Impacts of project or effort on students, fellow faculty, department or institution. If no time to have an impact, anticipated impacts: A sequenced series of courses will allow for the reduction of redundancy, an increase in efficiency and the ability to build on skills learned in the previous semester. Students will be introduced to a topic, have it reinforced and then use the skills for hands-on experimentation, computer based analyses and communication skill development. Microbiology lecture courses will now encourage more attendance by non-majors who will not be required to attend a laboratory. These changes to our majors program are also aligned with a newly established articulation agreement with the medical technology program at Tri-County Technical College. In 2012, an agreement was created between CU and TCTC to encourage and enable medical technology students to transition from a three year program (Med Tech plus Basic Sciences) to the Microbiology BS degree program at CU. This program allows students to finish their AA and BS in 4.5 years. With their clinical laboratory science AA (including hospital rotation) and the intensive laboratory experiences offered through the Advanced Microbiology series, these students are uniquely trained for the biomedical science work force.

Describe any unexpected challenges you encountered and your methods for dealing with them: Challenges include faculty time for assessment tool development; funding for development of online based course materials; faculty buy in of release of labs from their classes; and selling the concept of less is more. Supportive departmental and college level administration have been instrumental in facilitating these changes. Administrators at both levels were excited to see faculty recognizing the need for change and the development of novel ways to implement it. The college has supported faculty efforts through a curriculum development grant.
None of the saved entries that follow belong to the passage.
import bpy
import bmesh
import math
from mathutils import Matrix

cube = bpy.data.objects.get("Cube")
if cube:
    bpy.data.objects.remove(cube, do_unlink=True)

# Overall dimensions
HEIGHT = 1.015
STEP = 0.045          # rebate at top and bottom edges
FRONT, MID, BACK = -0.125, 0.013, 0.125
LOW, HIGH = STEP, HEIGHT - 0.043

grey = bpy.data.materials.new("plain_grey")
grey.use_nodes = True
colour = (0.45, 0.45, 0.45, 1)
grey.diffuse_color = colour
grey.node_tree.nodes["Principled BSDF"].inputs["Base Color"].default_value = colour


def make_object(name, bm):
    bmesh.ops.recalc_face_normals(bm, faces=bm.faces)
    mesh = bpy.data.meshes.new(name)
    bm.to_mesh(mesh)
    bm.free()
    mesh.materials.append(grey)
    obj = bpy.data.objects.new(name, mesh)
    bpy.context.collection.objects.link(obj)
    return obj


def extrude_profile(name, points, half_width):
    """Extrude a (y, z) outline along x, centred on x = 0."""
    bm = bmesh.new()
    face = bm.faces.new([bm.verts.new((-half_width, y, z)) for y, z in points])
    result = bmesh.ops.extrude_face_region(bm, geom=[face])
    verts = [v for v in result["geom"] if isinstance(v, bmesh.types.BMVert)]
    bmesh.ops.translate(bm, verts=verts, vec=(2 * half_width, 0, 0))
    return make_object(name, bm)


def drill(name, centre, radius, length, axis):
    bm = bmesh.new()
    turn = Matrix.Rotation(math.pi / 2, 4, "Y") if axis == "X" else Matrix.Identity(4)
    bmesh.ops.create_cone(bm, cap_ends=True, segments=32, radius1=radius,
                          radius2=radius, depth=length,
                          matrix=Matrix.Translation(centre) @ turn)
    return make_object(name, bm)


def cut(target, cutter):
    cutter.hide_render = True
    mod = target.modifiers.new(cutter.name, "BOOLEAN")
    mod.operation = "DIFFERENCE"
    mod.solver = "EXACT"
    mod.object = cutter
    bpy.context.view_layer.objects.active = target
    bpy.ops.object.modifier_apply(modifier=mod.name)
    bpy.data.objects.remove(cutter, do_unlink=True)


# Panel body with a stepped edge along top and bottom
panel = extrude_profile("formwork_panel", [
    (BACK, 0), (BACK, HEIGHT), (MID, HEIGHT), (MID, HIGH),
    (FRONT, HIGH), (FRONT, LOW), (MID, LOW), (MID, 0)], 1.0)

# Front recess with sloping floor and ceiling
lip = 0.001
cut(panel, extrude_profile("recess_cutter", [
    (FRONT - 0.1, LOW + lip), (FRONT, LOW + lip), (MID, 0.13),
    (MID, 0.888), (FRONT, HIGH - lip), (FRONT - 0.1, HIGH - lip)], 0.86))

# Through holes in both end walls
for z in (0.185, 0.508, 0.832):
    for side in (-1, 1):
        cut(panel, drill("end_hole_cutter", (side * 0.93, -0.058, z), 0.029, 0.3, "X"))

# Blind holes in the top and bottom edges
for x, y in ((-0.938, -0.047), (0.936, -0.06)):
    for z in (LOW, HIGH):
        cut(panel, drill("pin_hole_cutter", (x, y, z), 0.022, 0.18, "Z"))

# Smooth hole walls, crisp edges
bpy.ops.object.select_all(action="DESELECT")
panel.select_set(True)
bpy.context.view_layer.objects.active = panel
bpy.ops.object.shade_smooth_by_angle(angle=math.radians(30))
Although work began on this process in 2011, the first class to reach the Advanced Laboratory series will not do so until 2015, allowing faculty sufficient time to development new teaching materials, methodology and assessment. Time is the essential resource in large curriculum changes. Some faculty resistance has been encountered; however, presentation of how the changes benefit not only students but faculty as well helps to overcome this resistance. Ensuring that all faculty are asked for their input also creates a community of commitment and engagement leading to support of these efforts. Creative development of curriculum and curriculum resources is required to ensure adequate training of our students and making the best use of our resources.

Describe your completed dissemination activities and your plans for continuing dissemination: The curriculum changes set in motion through this process are daunting, but exciting. Recently, the biological sciences program within our department also decided to revamp their curriculum. The microbiology concept for integration of Vision and Change and ASM goals was heavily discussed at meetings and used to assist in the development of changes in the Biological Sciences program. In the end, the core structure of the Biological Sciences curriculum became very much like the microbiology curriculum approved in the previous year. We plan to collect data on the implementation and effectiveness of the changes and publish this as an educational article. Eventually, a package will be developed with all necessary tools and guidelines and be made available for other institutions.

Acknowledgements: The author thanks all microbiology faculty in the Department of Biological Sciences for their time and input into the curriculum issues addressed herein. I also thank Dr. Barbara Speziale and Dr. A.P. Wheeler for their support and advice on these issues.